Mitchell said he leaned on Hood to help teach him the nuances of the NBA game — coming off picks with the ball, using screens, etc. — but it was the veteran Johnson who helped him understand the business side of the sport better.

“I’ve talked to guys like Joe Johnson. There’s certain times when, I guess, you assume or you kind of know it’s about to happen, so I asked him questions, like ‘what happens in this situation?’ or ‘what happens in that situation?’ and they’re great for answering the questions for me so that way as a young guy coming into the league I know what’s going on or why teams are doing certain things,” Mitchell said. “I think it’s pretty cool I now have the insight because at heart I’m still a fan of basketball and a fan of the NBA so being able to understand why certain trades are happening, understanding what a buyout is — to be honest with you I didn’t really understand a buyout so Joe Johnson explained it to me. It’s pretty cool to have an understanding of these things.”
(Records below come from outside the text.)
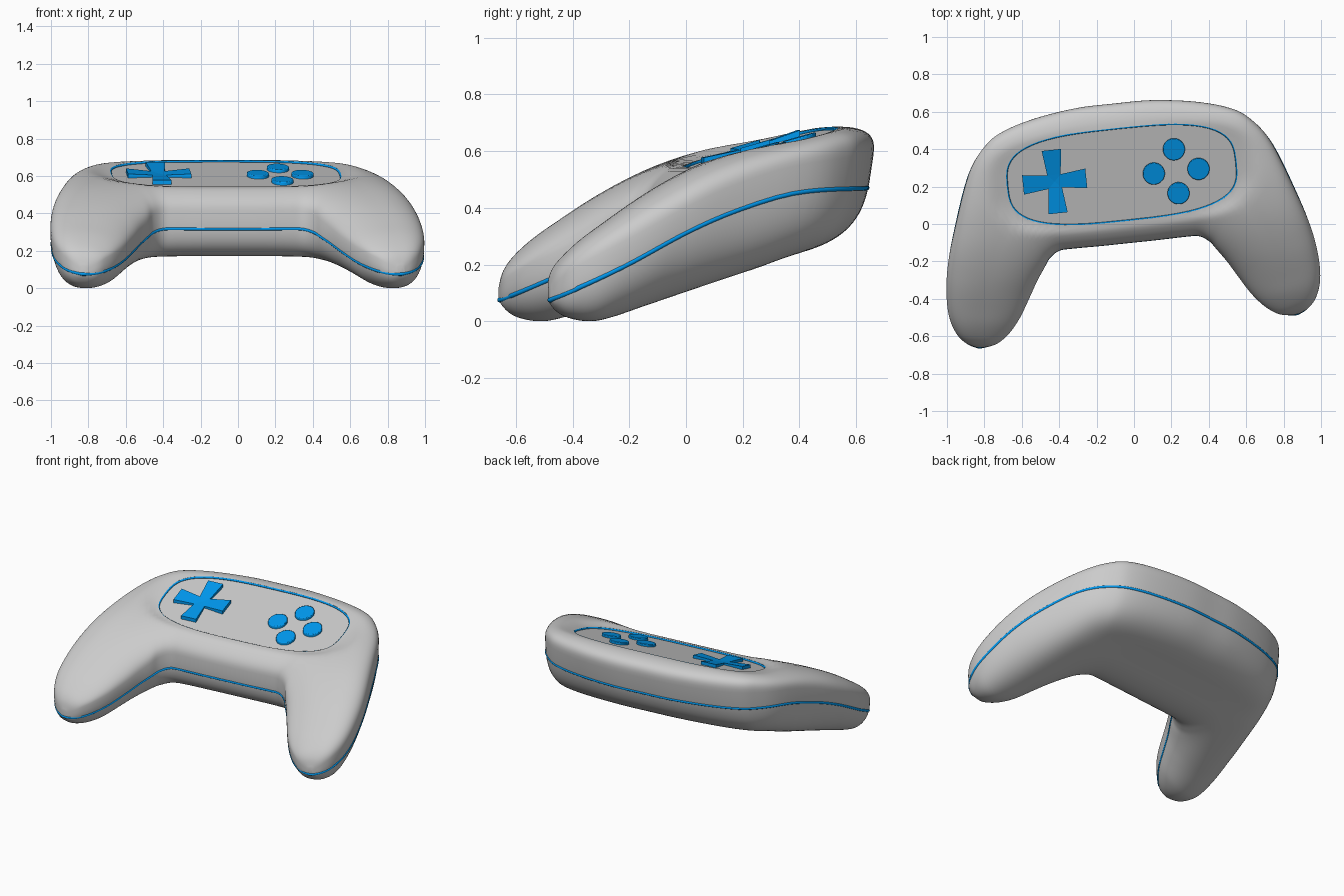
import bpy, bmesh, math
from mathutils import Matrix

if "Cube" in bpy.data.objects:
    bpy.data.objects.remove(bpy.data.objects["Cube"])

PLACE = Matrix.Translation((-0.037, -0.004, 0)) @ Matrix.Rotation(math.radians(6), 4, 'Z')
blue = bpy.data.materials.new("blue")
blue.diffuse_color = (0.0, 0.32, 0.87, 1)
blue.use_nodes = True
blue.node_tree.nodes["Principled BSDF"].inputs["Base Color"].default_value = blue.diffuse_color

# Side profiles: height as a function of depth y
SEAM = [(-.57, .075), (-.32, .194), (-.09, .316), (.1, .395), (.32, .455), (.65, .472)]
TOP = [(-.58, .185), (-.47, .278), (-.395, .332), (-.215, .452), (-.04, .543),
       (.13, .602), (.31, .645), (.5, .692), (.65, .705)]
BOTTOM = [(-.58, .002), (-.45, -.002), (-.38, .005), (-.207, .06), (-.03, .118),
          (.145, .174), (.32, .227), (.5, .262), (.65, .29)]

# Right half plan: outer x, outer y, inner x, inner y, thickness factor
STATIONS = [(0, .633, 0, -.098, 1), (.2, .63, .15, -.098, 1), (.42, .60, .30, -.096, 1),
            (.60, .552, .375, -.10, 1), (.71, .487, .43, -.135, 1), (.815, .35, .465, -.185, 1),
            (.927, .05, .51, -.25, 1), (.979, -.13, .56, -.335, 1), (1.0, -.28, .62, -.433, 1),
            (.996, -.40, .68, -.505, .98), (.965, -.49, .735, -.548, .87),
            (.92, -.542, .78, -.567, .62), (.87, -.568, .835, -.573, .25)]
PANEL_N = 3.1


def interp(tab, y):
    y = min(max(y, tab[0][0]), tab[-1][0])
    n = len(tab)
    i = max(k for k in range(n - 1) if tab[k][0] <= y)

    def slope(k):
        a, b = tab[max(k - 1, 0)], tab[min(k + 1, n - 1)]
        return (b[1] - a[1]) / (b[0] - a[0])
    (x0, z0), (x1, z1) = tab[i], tab[i + 1]
    d = x1 - x0
    u = (y - x0) / d
    return ((2*u**3 - 3*u**2 + 1) * z0 + (u**3 - 2*u**2 + u) * d * slope(i)
            + (3*u**2 - 2*u**3) * z1 + (u**3 - u**2) * d * slope(i + 1))


def catmull(rows, sub):
    out = []
    for i in range(len(rows) - 1):
        quad = [rows[min(max(i + k, 0), len(rows) - 1)] for k in (-1, 0, 1, 2)]
        for j in range(sub):
            u = j / sub
            out.append([.5 * (2*b + (c - a)*u + (2*a - 5*b + 4*c - d)*u*u + (3*b - a - 3*c + d)*u**3)
                        for a, b, c, d in zip(*quad)])
    return out + [list(rows[-1])]


def panel_z(y):
    return .60 + .285 * (y - .258)


def surface(st, c, f, to_seam=False):
    """Point of the shell: c runs across the station, f runs from bottom (-1) to top (1)."""
    ox, oy, ix, iy, h = st
    x, y = (ox + ix)/2 + c*(ox - ix)/2, (oy + iy)/2 + c*(oy - iy)/2
    s = interp(SEAM, y)
    w = s + .08 * h
    if to_seam:
        z = s
    else:
        z = w + f * h * ((interp(TOP, y) - w) if f > 0 else (w - interp(BOTTOM, y)))
    y += (.15 if z > s else .22) * min(max((y - .2) / .4, 0), 1) * (z - s)
    # Soft dip of the top towards the panel edge
    if f > 0:
        v = (abs(x/.618)**PANEL_N + abs((y - .27)/.25)**PANEL_N) ** (1/PANEL_N)
        m = min(max((1.22 - v) / .22, 0), 1)
        z += m*m*(3 - 2*m) * min(panel_z(y) + .010 - z, 0)
    return (x, y, z)


def add(name, data, mat=None):
    if isinstance(data, bmesh.types.BMesh):
        bmesh.ops.recalc_face_normals(data, faces=data.faces)
        mesh = bpy.data.meshes.new(name)
        data.to_mesh(mesh)
        data.free()
        data = mesh
    ob = bpy.data.objects.new(name, data)
    bpy.context.collection.objects.link(ob)
    ob.matrix_world = PLACE
    if mat:
        data.materials.append(mat)
    return ob


def smooth(ob, angle=35):
    bpy.ops.object.select_all(action='DESELECT')
    ob.select_set(True)
    bpy.context.view_layer.objects.active = ob
    bpy.ops.object.shade_smooth_by_angle(angle=math.radians(angle))


def prism(name, pts, low, high, mat=None):
    """Extruded outline following the sloping panel."""
    bm = bmesh.new()
    lo, hi = ([bm.verts.new((x, y, panel_z(y) + h)) for x, y in pts] for h in (low, high))
    bm.faces.new(lo)
    bm.faces.new(hi)
    for i in range(len(pts)):
        j = (i + 1) % len(pts)
        bm.faces.new((lo[i], lo[j], hi[j], hi[i]))
    return add(name, bm, mat)


def tube(name, pts, radius):
    cu = bpy.data.curves.new(name, 'CURVE')
    cu.dimensions = '3D'
    cu.bevel_depth, cu.bevel_resolution = radius, 2
    sp = cu.splines.new('POLY')
    sp.points.add(len(pts) - 1)
    for p, co in zip(sp.points, pts):
        p.co = (*co, 1)
    sp.use_cyclic_u = True
    return add(name, cu, blue)


def power(v, e):
    return math.copysign(abs(v) ** e, v)


# Shell: superellipse sections lofted from grip to grip
full = [(-a, b, -c, d, h) for a, b, c, d, h in STATIONS[:0:-1]] + STATIONS
bm = bmesh.new()
rings, seam_out, seam_in = [], [], []
RES = 72
for st in catmull(full, 5):
    tip = min(max((abs(st[0]) - .7) / .28, 0), 1)
    ring = []
    for k in range(RES):
        a = 2 * math.pi * (k + .5) / RES
        outer = .7 * (1 - tip) if math.cos(a) > 0 else 0
        if math.sin(a) > 0:
            p = 3.4 - 1.0*tip + outer * .9
        else:
            p = 2.8 - .5*tip + outer * 2
        ring.append(bm.verts.new(surface(st, power(math.cos(a), 2/p), power(math.sin(a), 2/p))))
    rings.append(ring)
    # Seam points sit just under the shell surface
    half = math.hypot(st[0] - st[2], st[1] - st[3]) / 2
    for side, pts in ((1, seam_out), (-1, seam_in)):
        p = 2.8 - .5*tip + (1.4*(1 - tip) if side > 0 else 0)
        y = (st[1] + st[3])/2 + side*(st[1] - st[3])/2
        f = .08 / (interp(SEAM, y) + .08*st[4] - interp(BOTTOM, y))
        c = (1 - min(f, .95)**p) ** (1/p) - min(.005/half, .3)
        x, y, z = surface(st, side*c, 0, True)
        pts.append((x, y + .004*(st[4] < .9), z))
for r, q in zip(rings, rings[1:]):
    for k in range(RES):
        bm.faces.new((r[k], r[k-1], q[k-1], q[k]))
bm.faces.new(rings[0])
bm.faces.new(rings[-1])
shell = add("shell", bm)

# Seam line around the shell
tube("seam_line", seam_out + seam_in[::-1], .009)

# Recessed face panel with trim
angles = [2*math.pi*k/64 for k in range(64)]
outline = [(.618*power(math.cos(a), 2/PANEL_N), .27 + .25*power(math.sin(a), 2/PANEL_N)) for a in angles]
cutter = prism("recess_cutter", outline, -.015, .2)
cutter.hide_render = True
cutter.hide_set(True)
cut = shell.modifiers.new("recess", 'BOOLEAN')
cut.operation, cut.object, cut.solver = 'DIFFERENCE', cutter, 'EXACT'
smooth(shell)
prism("face_panel", outline, -.03, 0)
tube("panel_trim", [(x, y, panel_z(y) + .003) for x, y in outline], .007)

# Four round buttons
for i in range(4):
    cx, cy = .291 + .12*math.cos(i*math.pi/2), .257 + .118*math.sin(i*math.pi/2)
    b = prism("round_button", [(cx + .059*math.cos(a), cy + .059*math.sin(a)) for a in angles[::2]],
              -.01, .017, blue)
    bev = b.modifiers.new("edge", 'BEVEL')
    bev.width, bev.segments = .004, 2
    smooth(b, 40)

# Direction pad: flared arms dipping towards the middle
bm = bmesh.new()
for i in range(4):
    ca, sa = math.cos(i*math.pi/2), math.sin(i*math.pi/2)
    shape = [(0, 0, .010), (.036, -.036, .012), (.170, -.052, .022), (.170, .052, .022), (.036, .036, .012)]
    pts = [(-.361 + x*ca - y*sa, .27 + x*sa + y*ca, h) for x, y, h in shape]
    top = [bm.verts.new((x, y, panel_z(y) + h)) for x, y, h in pts]
    low = [bm.verts.new((x, y, panel_z(y) - .01)) for x, y, h in pts]
    bm.faces.new((top[0], top[1], top[4]))
    bm.faces.new(top[1:])
    bm.faces.new(low)
    for j in (1, 2, 3):
        bm.faces.new((low[j], low[j+1], top[j+1], top[j]))
bmesh.ops.remove_doubles(bm, verts=bm.verts, dist=.0005)
add("direction_pad", bm, blue)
Tuesday’s trade brings the Jazz Jae Crowder, who had looked lost and dispirited in Cleveland this season, but should be put in better positions to succeed by Quin Snyder. Crowder can defend, hit threes, and blend right in with what Utah likes to do on both ends of the court.

Whoever is in or out, the goal for the Jazz remains the same — make the playoffs. Utah has won six in a row and is back in the postseason mix.

“This doesn’t change much at all,” Mitchell said of the team’s goals. “We’ve been playing well. You know Ricky (Rubio) has been leading the charge, after some time off he’s been great, and we’re just following his lead. Having Rudy (Gobert) back has definitely helped.

“We’re about two-and-a-half or three games out (note: 2.5 games of the eight seed as of today) and we’re making that playoff push. You know, this is around the time when certain teams get tired and kind of get relaxed and we’re using our energy to keep feeding into that and keep going.”

This rookie is learning fast — the NBA is a business and you need to focus past that on the game.